Collection entries
=== Section Start ===

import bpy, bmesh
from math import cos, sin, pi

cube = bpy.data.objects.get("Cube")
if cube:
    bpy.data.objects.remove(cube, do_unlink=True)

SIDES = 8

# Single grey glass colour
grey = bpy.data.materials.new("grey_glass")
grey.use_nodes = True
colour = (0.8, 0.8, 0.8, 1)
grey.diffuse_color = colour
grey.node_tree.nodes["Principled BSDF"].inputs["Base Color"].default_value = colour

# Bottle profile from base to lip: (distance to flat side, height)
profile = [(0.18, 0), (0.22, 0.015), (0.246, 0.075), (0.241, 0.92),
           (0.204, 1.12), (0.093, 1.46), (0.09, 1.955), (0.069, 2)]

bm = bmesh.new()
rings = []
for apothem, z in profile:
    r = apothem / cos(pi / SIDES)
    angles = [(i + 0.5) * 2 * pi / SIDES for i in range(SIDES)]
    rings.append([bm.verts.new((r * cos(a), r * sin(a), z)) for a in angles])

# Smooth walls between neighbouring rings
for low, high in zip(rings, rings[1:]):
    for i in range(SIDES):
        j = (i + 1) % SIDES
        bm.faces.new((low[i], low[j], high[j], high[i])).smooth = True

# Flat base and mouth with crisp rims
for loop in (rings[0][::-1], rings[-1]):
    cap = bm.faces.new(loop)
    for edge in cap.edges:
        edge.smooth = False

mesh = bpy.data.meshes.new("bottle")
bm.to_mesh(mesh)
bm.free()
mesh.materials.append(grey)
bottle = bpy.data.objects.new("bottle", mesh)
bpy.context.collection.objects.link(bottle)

=== Section End ===
=== Section Start ===

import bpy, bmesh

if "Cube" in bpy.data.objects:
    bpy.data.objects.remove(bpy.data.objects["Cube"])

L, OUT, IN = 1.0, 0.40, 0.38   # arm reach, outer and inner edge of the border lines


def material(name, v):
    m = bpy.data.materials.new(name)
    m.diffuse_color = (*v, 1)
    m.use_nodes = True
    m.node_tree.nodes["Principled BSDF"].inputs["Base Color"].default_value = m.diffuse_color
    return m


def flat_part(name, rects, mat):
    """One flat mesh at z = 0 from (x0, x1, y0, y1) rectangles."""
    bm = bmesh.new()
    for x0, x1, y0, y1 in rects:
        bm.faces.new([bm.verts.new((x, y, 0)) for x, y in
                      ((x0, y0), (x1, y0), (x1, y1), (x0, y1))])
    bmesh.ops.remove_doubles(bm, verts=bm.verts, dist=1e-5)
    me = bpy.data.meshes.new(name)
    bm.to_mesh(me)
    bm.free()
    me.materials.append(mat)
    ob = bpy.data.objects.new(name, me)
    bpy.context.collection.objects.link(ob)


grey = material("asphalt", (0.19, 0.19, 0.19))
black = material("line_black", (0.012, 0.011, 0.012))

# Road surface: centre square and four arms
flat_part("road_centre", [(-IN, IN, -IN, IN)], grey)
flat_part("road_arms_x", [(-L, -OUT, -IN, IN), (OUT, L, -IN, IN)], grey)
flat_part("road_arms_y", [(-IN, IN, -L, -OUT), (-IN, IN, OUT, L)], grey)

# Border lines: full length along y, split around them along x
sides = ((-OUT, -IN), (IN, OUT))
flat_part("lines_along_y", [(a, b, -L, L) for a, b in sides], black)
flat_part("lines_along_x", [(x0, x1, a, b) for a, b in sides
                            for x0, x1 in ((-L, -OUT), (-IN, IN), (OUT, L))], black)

=== Section End ===
=== Section Start ===

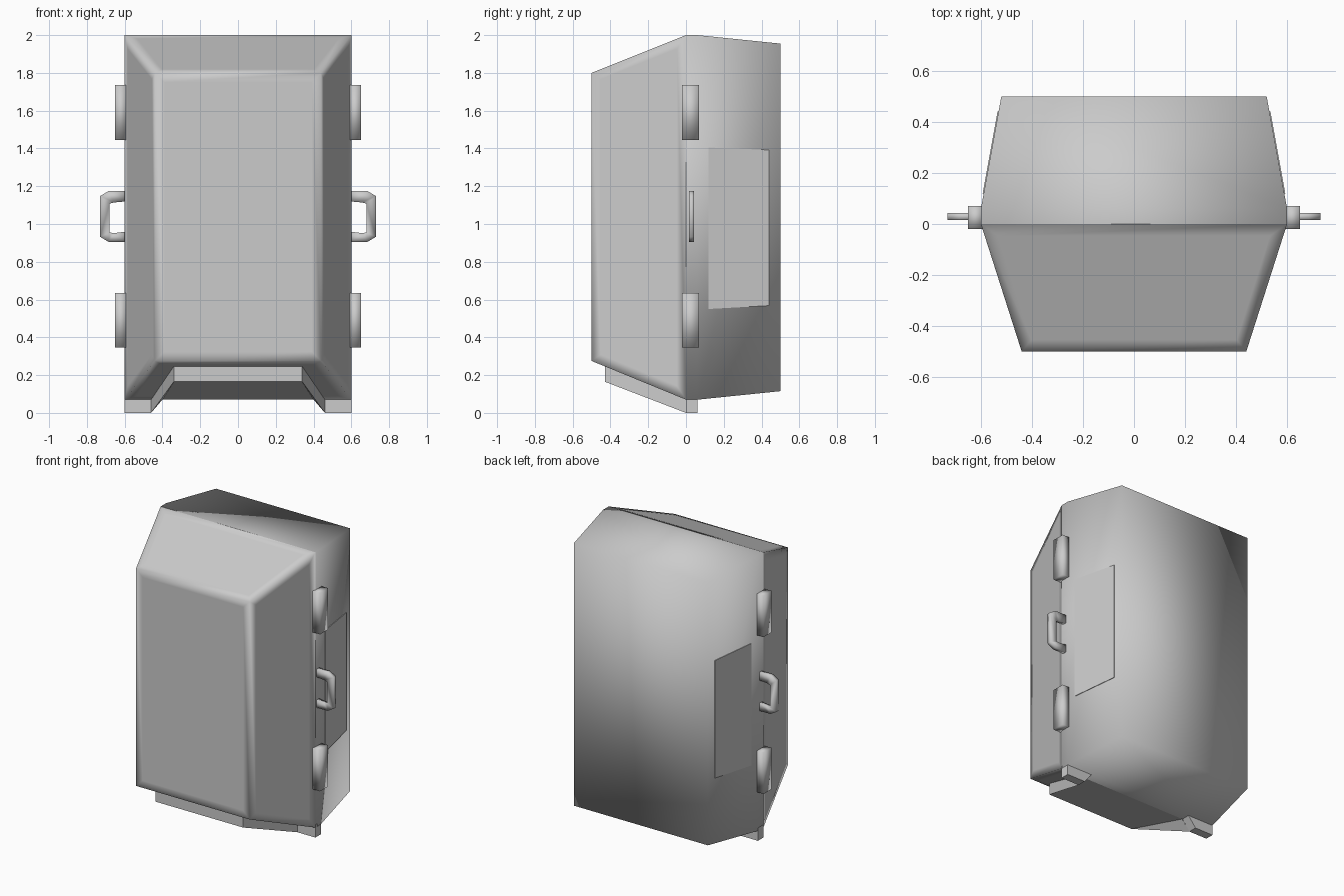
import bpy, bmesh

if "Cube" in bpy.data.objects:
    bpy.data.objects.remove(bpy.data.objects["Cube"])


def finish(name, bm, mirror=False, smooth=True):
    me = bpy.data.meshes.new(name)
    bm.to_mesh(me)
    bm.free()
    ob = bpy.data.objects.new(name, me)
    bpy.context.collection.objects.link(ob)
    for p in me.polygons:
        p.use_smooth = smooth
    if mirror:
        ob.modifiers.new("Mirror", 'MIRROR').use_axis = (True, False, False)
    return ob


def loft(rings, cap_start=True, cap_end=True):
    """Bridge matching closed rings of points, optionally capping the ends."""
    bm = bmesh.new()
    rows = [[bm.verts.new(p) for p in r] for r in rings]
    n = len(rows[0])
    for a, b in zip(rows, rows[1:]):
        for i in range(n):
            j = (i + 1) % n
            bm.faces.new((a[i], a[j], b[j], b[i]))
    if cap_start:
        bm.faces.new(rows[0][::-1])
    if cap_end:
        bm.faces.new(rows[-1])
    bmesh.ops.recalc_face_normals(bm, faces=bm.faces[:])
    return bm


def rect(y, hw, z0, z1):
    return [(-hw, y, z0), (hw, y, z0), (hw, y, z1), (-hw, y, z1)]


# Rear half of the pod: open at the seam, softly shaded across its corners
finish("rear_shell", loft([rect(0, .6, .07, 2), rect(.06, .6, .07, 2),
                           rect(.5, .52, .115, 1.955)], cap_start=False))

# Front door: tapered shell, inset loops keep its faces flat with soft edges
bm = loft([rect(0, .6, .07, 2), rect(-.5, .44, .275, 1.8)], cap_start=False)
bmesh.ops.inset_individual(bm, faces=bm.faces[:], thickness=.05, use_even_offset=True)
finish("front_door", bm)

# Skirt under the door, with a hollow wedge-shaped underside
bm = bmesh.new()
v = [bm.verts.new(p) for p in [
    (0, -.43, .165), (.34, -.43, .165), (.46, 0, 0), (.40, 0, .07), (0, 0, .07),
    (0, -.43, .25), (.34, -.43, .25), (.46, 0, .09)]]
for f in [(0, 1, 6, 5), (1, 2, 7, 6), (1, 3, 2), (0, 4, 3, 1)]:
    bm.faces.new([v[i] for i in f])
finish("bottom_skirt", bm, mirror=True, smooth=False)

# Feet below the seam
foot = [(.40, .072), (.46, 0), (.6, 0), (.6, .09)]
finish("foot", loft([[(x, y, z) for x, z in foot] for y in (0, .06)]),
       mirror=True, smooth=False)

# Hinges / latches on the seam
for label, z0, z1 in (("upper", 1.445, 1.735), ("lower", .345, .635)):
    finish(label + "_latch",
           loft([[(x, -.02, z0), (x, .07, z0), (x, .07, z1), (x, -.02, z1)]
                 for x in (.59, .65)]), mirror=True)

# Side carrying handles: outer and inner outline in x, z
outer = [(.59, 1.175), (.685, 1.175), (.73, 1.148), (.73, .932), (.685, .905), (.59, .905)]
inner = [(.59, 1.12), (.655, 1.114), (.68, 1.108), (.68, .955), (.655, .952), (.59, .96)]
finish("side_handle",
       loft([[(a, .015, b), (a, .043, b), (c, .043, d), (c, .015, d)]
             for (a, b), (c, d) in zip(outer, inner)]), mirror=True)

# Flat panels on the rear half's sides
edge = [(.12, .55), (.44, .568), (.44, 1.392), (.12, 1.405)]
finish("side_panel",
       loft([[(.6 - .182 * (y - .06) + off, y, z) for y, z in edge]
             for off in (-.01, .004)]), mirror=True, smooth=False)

=== Section End ===

**Exercise**
Read the entries above, then pull out the lines that include "colour".

**Response to the task**
# Single grey glass colour
colour = (0.8, 0.8, 0.8, 1)
grey.diffuse_color = colour
grey.node_tree.nodes["Principled BSDF"].inputs["Base Color"].default_value = colour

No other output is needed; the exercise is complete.